When I couldn’t help but indulge my curiosity about the human mind once more, I wondered how one sculpts realistic characters in film who seem like they could get coffee with you in the morning or talk late into the night on a phone call, Natasha expertly responded with: “You are constantly trying to understand; pull apart, the condition of being a human being in this world and then put all those things back together in a way that you can then offer it to others. And others will see themselves and their reality reflected back at them…”
As I and many other high schoolers struggle to decide what they want their occupation to be, this piece of insight offered me a slice of clarity into what the film industry can provide for me. My thinking towards choosing a job has always been very short-sighted, in the reasoning that even though you may have many interests, you can only choose one to pursue. This has been a huge stressor for me, as I enjoy a lot of things, and even the slightest reminder that I have to pare my identity down leaves me with a sense of unease.
So, as you can imagine, when I heard this, I was shocked and a part of me released a long held breath. “... Acting, directing, psychology,” which are some of my passions, are infused into the roots of being a filmmaker. “It's all the study of human behavior, and so I think… being interested in how humans act and how we act around each other and why we do the things that we do, that is exactly what the industry can provide.”
While this would be an ideal job for me, there is still the issue of the hierarchy currently in place within the film industry. Natasha has experienced first hand this prevalent discrimination of minorities, especially with women and people of color (POC). “As a minority…you come into the industry with this idea of ‘oh well… Nine out of ten are men, so that means there's only one slot for me. So that means we’re all competing for one slot out of 10.’” As jobs in cinema have been dominated by privileged, rich, white men for as long as the first movie was conceived, it has been tough and sometimes even impossible to be a minority working in the field. And from this underlying knowledge of imminent injustice, a sense of competition was instilled into them.
However, as time progresses, more minorities are learning to say, “‘No, no. There’s ten slots. We are competing for ten. Ten out of ten.’” The reality of limited selection of minorities is unfortunately accurate and unfair, but the mindset they derived from this was more detrimental to their cause than anything else. But as “new voices bring new audiences and unique perspectives,” a sense of opportunity and understanding that minorities are just as good as non-minorities, and should be treated equally is creeping into the industry and becoming a fundamental ideology that will hopefully result in major changes.

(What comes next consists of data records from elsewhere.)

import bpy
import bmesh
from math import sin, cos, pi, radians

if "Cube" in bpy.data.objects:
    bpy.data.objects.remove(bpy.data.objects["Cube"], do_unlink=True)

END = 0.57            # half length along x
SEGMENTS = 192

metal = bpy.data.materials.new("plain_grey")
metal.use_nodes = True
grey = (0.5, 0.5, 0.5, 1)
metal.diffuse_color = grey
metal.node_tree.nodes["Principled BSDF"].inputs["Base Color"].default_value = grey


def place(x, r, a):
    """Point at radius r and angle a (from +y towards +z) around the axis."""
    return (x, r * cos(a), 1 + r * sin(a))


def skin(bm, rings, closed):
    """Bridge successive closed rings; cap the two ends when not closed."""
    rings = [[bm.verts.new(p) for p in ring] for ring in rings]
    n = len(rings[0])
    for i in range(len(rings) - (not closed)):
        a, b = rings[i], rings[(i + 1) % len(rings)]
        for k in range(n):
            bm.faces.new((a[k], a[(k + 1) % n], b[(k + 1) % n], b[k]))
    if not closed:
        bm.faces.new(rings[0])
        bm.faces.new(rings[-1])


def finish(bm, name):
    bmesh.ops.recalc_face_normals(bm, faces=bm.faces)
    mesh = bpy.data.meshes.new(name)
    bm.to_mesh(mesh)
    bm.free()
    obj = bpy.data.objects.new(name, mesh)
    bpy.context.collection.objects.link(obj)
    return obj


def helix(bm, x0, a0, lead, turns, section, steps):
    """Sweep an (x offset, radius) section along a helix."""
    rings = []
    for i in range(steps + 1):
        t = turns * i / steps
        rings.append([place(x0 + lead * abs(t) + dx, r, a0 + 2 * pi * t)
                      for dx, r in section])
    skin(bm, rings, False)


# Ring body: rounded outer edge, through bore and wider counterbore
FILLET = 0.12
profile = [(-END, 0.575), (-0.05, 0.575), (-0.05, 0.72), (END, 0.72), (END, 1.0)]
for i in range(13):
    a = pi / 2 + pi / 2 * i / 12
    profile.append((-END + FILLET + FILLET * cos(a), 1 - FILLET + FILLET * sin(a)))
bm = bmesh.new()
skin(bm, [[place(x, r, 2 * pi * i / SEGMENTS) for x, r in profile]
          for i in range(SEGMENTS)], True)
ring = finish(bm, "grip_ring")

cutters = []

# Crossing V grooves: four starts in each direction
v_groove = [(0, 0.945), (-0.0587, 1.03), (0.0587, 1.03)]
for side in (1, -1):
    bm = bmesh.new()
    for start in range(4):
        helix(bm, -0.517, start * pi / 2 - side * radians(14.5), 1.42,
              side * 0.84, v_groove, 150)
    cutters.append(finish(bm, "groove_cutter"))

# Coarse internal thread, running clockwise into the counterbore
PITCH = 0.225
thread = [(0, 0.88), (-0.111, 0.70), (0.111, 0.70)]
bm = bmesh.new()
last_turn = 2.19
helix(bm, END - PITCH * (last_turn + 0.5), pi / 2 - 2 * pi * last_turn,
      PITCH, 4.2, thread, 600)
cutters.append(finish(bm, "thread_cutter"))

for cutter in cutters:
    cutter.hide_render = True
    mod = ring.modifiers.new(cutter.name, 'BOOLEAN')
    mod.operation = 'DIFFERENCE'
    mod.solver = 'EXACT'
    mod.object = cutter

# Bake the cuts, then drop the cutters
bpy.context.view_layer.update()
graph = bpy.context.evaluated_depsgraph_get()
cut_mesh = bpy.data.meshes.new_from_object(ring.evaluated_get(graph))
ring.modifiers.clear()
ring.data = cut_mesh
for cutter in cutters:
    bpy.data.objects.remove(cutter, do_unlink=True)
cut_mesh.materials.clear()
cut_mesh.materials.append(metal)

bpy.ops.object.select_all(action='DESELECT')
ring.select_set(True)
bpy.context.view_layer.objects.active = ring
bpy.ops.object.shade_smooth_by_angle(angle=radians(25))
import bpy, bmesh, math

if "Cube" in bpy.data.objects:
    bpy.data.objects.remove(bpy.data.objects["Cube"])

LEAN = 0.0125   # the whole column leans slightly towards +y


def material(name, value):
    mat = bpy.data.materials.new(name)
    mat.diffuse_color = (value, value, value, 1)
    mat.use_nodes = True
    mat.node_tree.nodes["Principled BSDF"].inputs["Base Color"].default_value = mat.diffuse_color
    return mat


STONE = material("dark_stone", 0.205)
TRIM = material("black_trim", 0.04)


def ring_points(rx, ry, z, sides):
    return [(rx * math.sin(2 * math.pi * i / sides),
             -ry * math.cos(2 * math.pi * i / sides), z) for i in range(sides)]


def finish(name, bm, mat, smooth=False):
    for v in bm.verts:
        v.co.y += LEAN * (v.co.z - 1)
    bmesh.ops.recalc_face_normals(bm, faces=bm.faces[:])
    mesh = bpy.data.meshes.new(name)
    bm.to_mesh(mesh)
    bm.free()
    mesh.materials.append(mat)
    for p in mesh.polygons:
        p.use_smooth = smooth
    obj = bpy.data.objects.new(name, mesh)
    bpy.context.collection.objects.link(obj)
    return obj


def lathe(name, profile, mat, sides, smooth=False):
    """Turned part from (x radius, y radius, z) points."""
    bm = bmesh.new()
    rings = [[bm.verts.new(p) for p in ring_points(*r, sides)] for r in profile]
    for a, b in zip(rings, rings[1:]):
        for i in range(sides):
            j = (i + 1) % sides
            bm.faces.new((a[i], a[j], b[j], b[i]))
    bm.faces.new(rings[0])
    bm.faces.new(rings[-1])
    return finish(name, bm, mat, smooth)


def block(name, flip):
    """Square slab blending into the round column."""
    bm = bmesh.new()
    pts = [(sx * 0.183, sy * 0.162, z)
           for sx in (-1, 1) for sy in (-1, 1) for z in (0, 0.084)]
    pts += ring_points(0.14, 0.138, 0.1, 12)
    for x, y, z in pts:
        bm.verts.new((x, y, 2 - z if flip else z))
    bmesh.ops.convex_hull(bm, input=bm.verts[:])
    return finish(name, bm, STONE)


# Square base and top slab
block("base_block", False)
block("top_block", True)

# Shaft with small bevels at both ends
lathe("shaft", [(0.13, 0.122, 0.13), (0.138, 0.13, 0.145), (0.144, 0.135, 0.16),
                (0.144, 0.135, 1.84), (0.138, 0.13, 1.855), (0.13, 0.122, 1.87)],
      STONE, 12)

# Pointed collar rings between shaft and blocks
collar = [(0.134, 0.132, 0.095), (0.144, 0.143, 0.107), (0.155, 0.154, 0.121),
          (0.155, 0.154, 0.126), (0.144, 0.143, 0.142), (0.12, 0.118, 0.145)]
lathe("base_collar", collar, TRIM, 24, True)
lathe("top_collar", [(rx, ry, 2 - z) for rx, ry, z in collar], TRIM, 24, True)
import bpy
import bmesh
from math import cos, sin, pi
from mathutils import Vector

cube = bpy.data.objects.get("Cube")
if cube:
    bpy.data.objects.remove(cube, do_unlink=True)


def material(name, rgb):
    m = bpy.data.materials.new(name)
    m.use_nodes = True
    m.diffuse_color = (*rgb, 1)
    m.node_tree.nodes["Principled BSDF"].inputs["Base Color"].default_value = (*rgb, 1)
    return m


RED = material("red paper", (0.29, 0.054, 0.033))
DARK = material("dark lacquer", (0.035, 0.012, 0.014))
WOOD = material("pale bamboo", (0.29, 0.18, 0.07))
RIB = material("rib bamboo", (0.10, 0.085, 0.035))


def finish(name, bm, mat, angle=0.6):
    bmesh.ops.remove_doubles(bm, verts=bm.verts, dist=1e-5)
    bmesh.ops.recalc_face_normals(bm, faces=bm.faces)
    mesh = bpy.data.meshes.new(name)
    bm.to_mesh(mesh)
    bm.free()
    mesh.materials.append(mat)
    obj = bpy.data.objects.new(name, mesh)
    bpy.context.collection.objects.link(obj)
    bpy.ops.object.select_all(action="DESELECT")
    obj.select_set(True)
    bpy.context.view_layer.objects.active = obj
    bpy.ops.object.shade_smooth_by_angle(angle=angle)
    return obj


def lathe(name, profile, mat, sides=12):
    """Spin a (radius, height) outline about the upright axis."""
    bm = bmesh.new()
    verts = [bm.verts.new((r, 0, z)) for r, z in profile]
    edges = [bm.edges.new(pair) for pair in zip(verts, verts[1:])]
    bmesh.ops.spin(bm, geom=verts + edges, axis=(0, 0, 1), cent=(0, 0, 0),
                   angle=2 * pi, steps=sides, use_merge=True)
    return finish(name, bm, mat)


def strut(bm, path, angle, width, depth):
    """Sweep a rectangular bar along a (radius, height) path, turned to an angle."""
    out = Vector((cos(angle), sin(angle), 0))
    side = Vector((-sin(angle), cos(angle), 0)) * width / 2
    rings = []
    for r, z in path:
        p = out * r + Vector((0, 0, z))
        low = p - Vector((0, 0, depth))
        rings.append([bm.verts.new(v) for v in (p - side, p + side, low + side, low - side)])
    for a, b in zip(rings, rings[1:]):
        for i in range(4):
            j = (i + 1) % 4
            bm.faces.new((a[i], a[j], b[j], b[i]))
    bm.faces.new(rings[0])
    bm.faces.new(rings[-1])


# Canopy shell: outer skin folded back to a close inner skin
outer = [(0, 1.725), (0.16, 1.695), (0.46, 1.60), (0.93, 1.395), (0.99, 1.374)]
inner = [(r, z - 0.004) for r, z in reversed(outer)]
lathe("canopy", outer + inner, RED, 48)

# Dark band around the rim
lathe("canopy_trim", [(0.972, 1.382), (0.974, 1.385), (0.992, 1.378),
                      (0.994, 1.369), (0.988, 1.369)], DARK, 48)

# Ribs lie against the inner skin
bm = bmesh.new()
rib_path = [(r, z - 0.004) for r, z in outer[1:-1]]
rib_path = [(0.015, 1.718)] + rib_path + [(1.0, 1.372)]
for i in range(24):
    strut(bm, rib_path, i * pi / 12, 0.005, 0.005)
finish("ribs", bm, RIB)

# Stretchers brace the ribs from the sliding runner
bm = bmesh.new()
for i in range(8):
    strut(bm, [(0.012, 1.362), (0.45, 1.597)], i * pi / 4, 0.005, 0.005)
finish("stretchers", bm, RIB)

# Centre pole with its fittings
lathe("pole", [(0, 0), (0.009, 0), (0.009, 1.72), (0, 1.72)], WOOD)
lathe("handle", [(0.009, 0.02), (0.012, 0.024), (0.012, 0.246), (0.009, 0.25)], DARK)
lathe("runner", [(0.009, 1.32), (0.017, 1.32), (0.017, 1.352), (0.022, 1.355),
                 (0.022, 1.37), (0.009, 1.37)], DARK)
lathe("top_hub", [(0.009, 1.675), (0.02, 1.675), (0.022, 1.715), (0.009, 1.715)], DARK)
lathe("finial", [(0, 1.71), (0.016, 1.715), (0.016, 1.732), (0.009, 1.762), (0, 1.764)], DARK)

A new wave of critics and their expectations for films are high, and because “great storytelling is great storytelling and that’s it,” “our tolerance for mediocrity is really quite low, and so I think that's why you see amazing people coming to the fore…”
Still, she explains, this isn’t an easy job. In a field of work so competitive and emotionally draining, Natasha remarks that “the answer [to navigating the industry] really is trying to dig deep and find[ing] those bonds with other minority players in the field.”
Now that Natasha Kermani has taught us that change is essential and a big change is coming for the film industry, I want to leave one last piece of advice from her to each high schoolers reading this who may be feeling as I do about the future:
“Give yourself time and don’t feel like you have to know exactly who you are… The only thing you have to do right now is just experience because if you don’t, you’re not going to have anything to say when you’re my age.”